A deadly legacy
As a legacy of the Cold War, Ukraine holds more than seven million surplus small arms and light weapons and more than two million tons of excess munitions.
The presence of such huge stockpiles is dangerous and represents a direct threat to the safety of the population of Ukraine as well as a potential security threat to the region. Three ammunition depots in Ukraine have suffered devastating explosions in the last few years and the situation will worsen as the stockpiles age and degrade.
The destruction of the MANPADS is the first step in the safe destruction of 1.5 million small arms and light weapons and 133,000 tons of munitions in Ukraine. The tendering process for the equipment and facilities to undertake the subsequent tasks will begin in due course.
Largest project ever
It is the largest Trust Fund project established by NATO and is the single largest demilitarization project ever undertaken.

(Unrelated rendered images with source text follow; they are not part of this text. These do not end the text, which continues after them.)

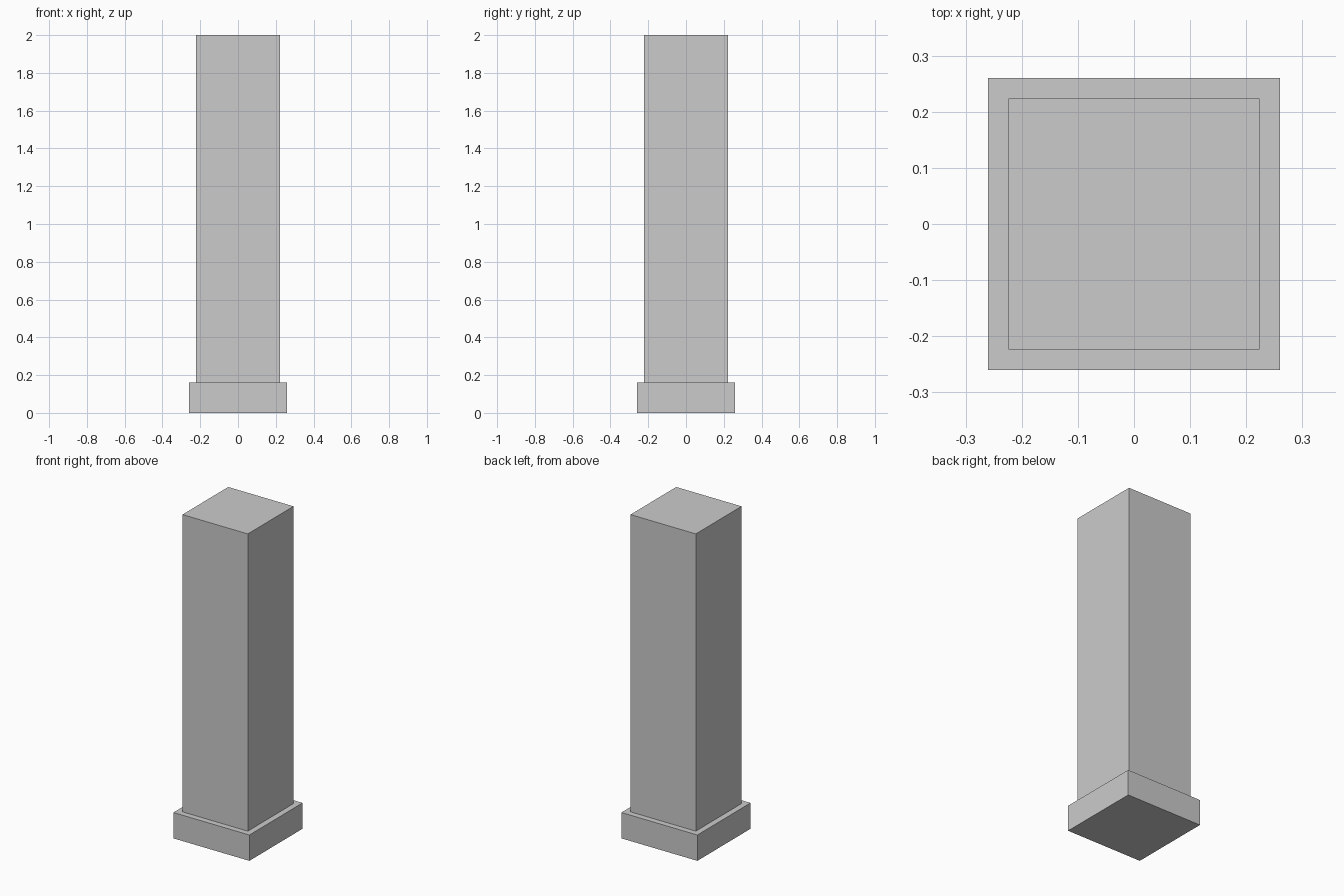
import bpy, bmesh
from mathutils import Matrix, Vector

if "Cube" in bpy.data.objects:
    bpy.data.objects.remove(bpy.data.objects["Cube"])

BASE_WIDTH, BASE_HEIGHT = 0.52, 0.16
SHAFT_WIDTH, TOTAL_HEIGHT = 0.417, 2.0

bm = bmesh.new()

# Square plinth standing on the ground
bmesh.ops.create_cube(bm, size=1.0, matrix=Matrix.Translation((0, 0, BASE_HEIGHT / 2))
                      @ Matrix.Diagonal((BASE_WIDTH, BASE_WIDTH, BASE_HEIGHT, 1)))

# Square shaft: inset the plinth top and raise it
top = max(bm.faces, key=lambda f: f.calc_center_median().z)
bmesh.ops.inset_region(bm, faces=[top], thickness=(BASE_WIDTH - SHAFT_WIDTH) / 2)
raised = bmesh.ops.extrude_discrete_faces(bm, faces=[top])["faces"][0]
bmesh.ops.translate(bm, verts=raised.verts, vec=Vector((0, 0, TOTAL_HEIGHT - BASE_HEIGHT)))

bmesh.ops.recalc_face_normals(bm, faces=bm.faces)
mesh = bpy.data.meshes.new("square_pillar")
bm.to_mesh(mesh)
bm.free()
bpy.context.collection.objects.link(bpy.data.objects.new("square_pillar", mesh))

The project, established at the request of Ukraine, is led by the United States with funding from 12 other NATO Member and Partner Nations (Austria, Bulgaria, Canada, Germany, Lithuania, Luxembourg, Netherlands, Norway, Slovakia, Switzerland, Turkey, United Kingdom) and the European Union.
This is the second of three NATO Trust Fund projects to be established in Ukraine. The first project, completed in 2003 in Donetsk, destroyed 400,000 anti-personnel landmines as part of Ukraine’s implementation of the Ottawa Convention to eliminate landmines. A third Trust Fund project led by the Netherlands was established in Khmelnitsky in January 2006 for the retraining and resettlement of its redundant military personnel.